Powerpoint 4 - Transnational Corporations

Transnational Corporations
The architects of globalisation!
But why?
• A company that has operations in
more than one country to produce or
sell products and services
• Help to build bridges between nations
• They bolt together different economies
and societies through their supply
chains and marketing strategies
• TNCs have their roots in the colonial
businesses of the 18th and 19th century
eg East India Company
• TNCs build their businesses by buying
foreign firms in mergers or acquisitions
• Much of the manufacturing is subcontracted
to third parties. This can make it difficult to
enforce good factory working conditions
• Most TNCs are assembly industries –
manufacturing operations that take the
products of many different industries and fit
them together to make finished goods. They
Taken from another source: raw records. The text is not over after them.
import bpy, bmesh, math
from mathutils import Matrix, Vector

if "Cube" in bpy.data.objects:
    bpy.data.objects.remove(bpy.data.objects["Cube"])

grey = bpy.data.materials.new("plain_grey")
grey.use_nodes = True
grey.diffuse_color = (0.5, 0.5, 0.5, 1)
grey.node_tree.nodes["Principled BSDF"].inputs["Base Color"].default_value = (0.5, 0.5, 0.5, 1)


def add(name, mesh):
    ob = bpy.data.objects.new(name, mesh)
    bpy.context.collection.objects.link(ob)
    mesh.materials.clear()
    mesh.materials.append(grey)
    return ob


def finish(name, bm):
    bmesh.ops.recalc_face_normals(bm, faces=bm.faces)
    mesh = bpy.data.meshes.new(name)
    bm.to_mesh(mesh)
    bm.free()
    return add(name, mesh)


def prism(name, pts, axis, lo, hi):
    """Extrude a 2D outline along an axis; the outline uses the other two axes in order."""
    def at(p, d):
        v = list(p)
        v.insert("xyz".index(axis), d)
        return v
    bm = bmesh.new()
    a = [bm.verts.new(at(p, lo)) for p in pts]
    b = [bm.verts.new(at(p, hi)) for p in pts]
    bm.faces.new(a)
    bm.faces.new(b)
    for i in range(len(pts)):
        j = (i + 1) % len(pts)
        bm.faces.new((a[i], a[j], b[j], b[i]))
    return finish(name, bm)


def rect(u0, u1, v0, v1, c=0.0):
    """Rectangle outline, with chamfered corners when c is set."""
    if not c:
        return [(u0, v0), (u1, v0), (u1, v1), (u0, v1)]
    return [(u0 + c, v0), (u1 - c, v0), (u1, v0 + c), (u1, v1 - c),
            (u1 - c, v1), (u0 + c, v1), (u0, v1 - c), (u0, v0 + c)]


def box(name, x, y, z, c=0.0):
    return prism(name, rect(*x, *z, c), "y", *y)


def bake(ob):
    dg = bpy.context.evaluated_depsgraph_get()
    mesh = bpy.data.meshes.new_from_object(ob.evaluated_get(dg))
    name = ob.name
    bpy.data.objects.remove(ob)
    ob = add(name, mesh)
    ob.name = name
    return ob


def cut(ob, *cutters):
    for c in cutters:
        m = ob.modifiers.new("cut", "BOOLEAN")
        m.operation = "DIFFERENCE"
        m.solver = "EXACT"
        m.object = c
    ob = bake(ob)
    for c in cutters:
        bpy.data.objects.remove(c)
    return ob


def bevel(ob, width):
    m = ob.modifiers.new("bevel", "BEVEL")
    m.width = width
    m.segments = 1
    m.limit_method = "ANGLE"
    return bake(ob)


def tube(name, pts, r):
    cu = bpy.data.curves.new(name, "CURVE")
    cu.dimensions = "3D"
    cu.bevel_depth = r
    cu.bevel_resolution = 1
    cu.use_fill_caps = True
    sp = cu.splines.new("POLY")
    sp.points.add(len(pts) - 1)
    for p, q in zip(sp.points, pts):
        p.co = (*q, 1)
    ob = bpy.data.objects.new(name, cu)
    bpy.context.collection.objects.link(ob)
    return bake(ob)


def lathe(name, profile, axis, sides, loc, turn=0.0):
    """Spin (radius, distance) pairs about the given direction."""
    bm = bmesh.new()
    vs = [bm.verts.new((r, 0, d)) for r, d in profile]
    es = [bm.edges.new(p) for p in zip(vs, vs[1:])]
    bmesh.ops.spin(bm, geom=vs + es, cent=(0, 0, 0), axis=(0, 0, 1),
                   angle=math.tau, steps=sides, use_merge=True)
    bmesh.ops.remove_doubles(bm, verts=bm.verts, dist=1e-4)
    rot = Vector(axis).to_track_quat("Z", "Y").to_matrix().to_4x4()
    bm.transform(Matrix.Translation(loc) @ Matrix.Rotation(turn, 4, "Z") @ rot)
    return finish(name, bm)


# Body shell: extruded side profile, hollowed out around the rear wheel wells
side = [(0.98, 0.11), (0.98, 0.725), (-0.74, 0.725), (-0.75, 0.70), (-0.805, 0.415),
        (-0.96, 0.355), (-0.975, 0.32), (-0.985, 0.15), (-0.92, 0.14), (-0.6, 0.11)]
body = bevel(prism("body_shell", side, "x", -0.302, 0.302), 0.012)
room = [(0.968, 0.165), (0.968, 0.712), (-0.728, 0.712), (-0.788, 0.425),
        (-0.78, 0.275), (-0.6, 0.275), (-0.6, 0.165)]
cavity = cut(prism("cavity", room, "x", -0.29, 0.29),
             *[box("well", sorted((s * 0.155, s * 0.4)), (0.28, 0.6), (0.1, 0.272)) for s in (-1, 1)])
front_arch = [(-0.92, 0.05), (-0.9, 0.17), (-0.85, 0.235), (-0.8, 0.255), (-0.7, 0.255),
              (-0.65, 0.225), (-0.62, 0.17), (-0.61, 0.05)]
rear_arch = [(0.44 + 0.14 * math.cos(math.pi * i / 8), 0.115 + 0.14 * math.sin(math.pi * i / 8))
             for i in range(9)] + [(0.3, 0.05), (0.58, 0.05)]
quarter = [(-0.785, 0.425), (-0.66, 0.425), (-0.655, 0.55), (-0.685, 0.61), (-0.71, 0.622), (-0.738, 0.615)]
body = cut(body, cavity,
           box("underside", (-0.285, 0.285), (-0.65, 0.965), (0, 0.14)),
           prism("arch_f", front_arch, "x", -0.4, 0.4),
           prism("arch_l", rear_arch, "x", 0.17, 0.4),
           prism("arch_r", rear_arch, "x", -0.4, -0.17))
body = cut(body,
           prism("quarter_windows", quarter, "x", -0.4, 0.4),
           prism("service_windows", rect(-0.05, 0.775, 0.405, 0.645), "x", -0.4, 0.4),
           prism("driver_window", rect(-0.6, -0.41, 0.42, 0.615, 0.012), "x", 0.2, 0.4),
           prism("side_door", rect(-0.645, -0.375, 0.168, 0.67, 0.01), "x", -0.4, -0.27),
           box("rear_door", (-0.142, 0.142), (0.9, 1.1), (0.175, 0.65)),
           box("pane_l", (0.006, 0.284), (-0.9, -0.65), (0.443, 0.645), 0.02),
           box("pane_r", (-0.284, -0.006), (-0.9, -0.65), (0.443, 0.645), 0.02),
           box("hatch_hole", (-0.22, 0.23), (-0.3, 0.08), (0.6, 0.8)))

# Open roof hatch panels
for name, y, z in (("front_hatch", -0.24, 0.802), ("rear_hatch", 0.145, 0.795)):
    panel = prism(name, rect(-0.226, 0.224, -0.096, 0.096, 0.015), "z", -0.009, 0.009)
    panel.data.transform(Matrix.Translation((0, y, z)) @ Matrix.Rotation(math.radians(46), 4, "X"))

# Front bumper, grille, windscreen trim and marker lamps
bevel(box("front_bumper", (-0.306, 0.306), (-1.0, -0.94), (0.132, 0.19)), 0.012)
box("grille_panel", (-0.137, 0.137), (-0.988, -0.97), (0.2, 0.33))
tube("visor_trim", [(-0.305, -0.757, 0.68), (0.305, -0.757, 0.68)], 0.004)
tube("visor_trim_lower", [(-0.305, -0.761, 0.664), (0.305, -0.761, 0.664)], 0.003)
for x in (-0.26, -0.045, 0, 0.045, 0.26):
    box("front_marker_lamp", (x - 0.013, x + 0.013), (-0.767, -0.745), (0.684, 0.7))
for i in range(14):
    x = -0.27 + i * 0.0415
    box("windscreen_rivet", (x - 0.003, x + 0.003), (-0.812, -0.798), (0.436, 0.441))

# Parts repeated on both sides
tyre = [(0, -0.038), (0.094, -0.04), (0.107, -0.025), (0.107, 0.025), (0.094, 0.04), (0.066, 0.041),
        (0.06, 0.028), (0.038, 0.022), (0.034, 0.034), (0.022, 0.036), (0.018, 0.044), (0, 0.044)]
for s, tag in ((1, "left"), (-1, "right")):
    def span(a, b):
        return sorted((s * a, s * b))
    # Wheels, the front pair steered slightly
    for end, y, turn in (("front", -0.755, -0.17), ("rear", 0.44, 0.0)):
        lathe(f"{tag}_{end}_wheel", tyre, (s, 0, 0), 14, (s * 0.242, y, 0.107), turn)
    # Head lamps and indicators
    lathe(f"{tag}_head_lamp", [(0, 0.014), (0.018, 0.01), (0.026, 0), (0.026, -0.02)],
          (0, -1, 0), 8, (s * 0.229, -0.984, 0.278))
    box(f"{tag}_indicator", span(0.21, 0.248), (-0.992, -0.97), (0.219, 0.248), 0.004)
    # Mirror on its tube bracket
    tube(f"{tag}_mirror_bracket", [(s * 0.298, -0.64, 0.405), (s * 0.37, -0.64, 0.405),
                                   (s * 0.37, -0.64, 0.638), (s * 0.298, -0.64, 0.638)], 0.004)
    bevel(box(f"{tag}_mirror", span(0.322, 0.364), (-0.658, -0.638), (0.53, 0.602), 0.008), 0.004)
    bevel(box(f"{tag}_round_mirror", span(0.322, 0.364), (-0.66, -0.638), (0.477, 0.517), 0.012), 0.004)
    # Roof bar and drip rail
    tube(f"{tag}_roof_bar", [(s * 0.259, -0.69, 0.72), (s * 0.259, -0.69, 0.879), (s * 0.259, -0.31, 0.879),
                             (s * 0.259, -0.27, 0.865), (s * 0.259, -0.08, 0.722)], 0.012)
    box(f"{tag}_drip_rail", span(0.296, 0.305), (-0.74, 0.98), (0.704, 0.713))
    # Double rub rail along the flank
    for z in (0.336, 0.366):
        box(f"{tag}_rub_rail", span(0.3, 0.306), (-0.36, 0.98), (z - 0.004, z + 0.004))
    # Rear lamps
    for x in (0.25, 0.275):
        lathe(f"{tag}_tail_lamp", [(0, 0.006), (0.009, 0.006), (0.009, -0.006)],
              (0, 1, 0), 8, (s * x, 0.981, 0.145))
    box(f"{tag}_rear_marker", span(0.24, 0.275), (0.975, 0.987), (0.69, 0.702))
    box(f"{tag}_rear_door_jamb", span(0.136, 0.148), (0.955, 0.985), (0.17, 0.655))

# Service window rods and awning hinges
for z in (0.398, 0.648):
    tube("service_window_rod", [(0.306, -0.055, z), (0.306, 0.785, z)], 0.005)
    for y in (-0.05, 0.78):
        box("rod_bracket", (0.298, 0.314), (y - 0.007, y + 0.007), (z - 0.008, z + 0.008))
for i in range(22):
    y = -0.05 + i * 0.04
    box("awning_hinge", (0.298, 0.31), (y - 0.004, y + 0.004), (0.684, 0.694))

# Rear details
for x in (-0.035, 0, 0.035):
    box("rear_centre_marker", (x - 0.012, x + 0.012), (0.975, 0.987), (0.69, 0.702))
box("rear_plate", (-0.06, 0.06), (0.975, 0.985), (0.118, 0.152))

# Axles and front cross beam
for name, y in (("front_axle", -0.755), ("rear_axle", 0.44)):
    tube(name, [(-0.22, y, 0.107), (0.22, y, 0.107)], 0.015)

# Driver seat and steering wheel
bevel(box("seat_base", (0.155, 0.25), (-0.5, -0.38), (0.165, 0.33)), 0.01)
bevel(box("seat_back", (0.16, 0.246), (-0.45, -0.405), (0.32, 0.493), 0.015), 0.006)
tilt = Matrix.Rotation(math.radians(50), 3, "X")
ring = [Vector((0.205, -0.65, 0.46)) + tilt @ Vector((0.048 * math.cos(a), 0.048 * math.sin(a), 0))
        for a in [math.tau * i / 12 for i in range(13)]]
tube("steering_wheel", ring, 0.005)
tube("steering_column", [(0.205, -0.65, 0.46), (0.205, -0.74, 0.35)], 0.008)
rely on a chain of suppliers. Some many be
made by independent subcontractors and
others are owned by the parent company
The car industry is a perfect example of how a production
line relies on thousands of different parts that are then
assembled in one location. The car industry was also the first
real TNC when Henry Ford started mass producing cars on
an assembly line over a 100 years ago – called FORDISM
• Eg the Mini factory in Oxford is owned by
BMW and 2500 suppliers provide parts to
assemble the mini. Some are from inside
the EU to avoid tariffs and others like the
engine are brought all the way from the
factory in Brazil that is part owned by BMW.
• Some of the parts may be sourced locally
and then assembled close to the market.
This is called glocalisation.
Name some TNCS!!
Can we map TNCs?
• It is incredibly difficult to map the geography of a TNC
• This is because the largest TNCs often have offices,
factories (called branch plants)or shops in every country
of the world
• Because of these complex networks, it is important to
remember that TNCs still have to belong to somewhere
i.e. The parent company is registered to a particular
• Often this is the place where the bulk of their assets are,
the nationality of the board of directors, the country they
would turn to for diplomatic support and hwere they pay
• Although TNCs may operate all over the world, most
TNCs promote common patterns of consumption i.e.
they sell the same, or similar product everywhere.
Though they may tweek the products slightly, another
part of glocalisation! Eg Cadbury make their chocolate
sweeter in China
French Canada
The HQ of TNCS
• See p 104 Philip Allan
How do TNC’s grow?
Motive – Profit. They control costs of raw materials and production costs, and do
this by merges and take over's in 3 ways. 1) Horizontal integration – Buying up
competition. 2) Vertical integration – controlling and owning every stage of
production. 3) Economies of sale – expand production to increase efficiency and
reduce unit production costs.
Means – The banks. Companies invest overseas too, to boost their market or
take advantage of labour or environmental laws. Flows of money around the world
connect businesses and countries.
Mobility – Transport and communications. Accelerated and cheaper transport
(containerisation and cheap flights) and communication systems (fibre optics) along
with production systems such as ‘just in time’ (companies demand goods on short
time scale rather than holding stock) which provides cheap fast turn around,
enabling companies to be faster than their competitors.
How do TNCs affect global wealth?
TNCs bring Foreign Direct Investment to nations – even if wages are low workers
will still spend money after they have been paid = stimulates growth of other local
When TNCs locate in a trade bloc they bring wealth to poorer regions as they
often source parts locally
One of the most effective mechanisms for wealth redistribution
The wealth of TNCs compared
to the wealth of countries
• See pg 107 Philip Allan
Are TNCs a problem or a
• Read the Geofile sheet
• Raising living standards – TNCs invest in the economies of the developing nations
• Transfer of technology – south Korean firms e.g. Samsung have learned to design
products for foreign markets
• Political stability – investment by TNCs has contributed to economic growth and
political stability e.g. China
• Raising environmental awareness – due to large corporate image TNCs do respond
to criticism e.g. Co-op has ‘green credentials’
• Tax avoidance – many avoid paying full taxed in countries they operate in through
• Limited linkages – FDI does not always help developing nations economies
• Sweatshops – workers are employed for long hours, low pay in poor conditions
• Growing global wealth divide – selective investment in certain global areas is creating
a widening divide e.g. Southeast Asia vs. sub-Saharan Africa
• Environmental degradation – example of Bhopal, India disaster in 1984
So lets look at an example of a
TNC p 105-106 Philip Allan
• Tesco is not just
located in the UK
(as I’m guessing
many of you had
• It is now a global
empire worth
around £67 billion
a year
Tesco Troubles
• This is Tesco’s latest venture
– a health food chain in the
• So far invested $700 million
• Initial sales were down by a
reported 70%
• It is also believed that due
to this investment Tesco is
now struggling to compete
with the growth Asda has
seen in the UK
Research Nike
• Produce a detailed fact file about Nike:
Google and China
• Read the article about Google and China
How do you interprete this
Pearson p 87
• Exam practice questions 1 and 2
• Philip Allan p 108
• Skills focus Qs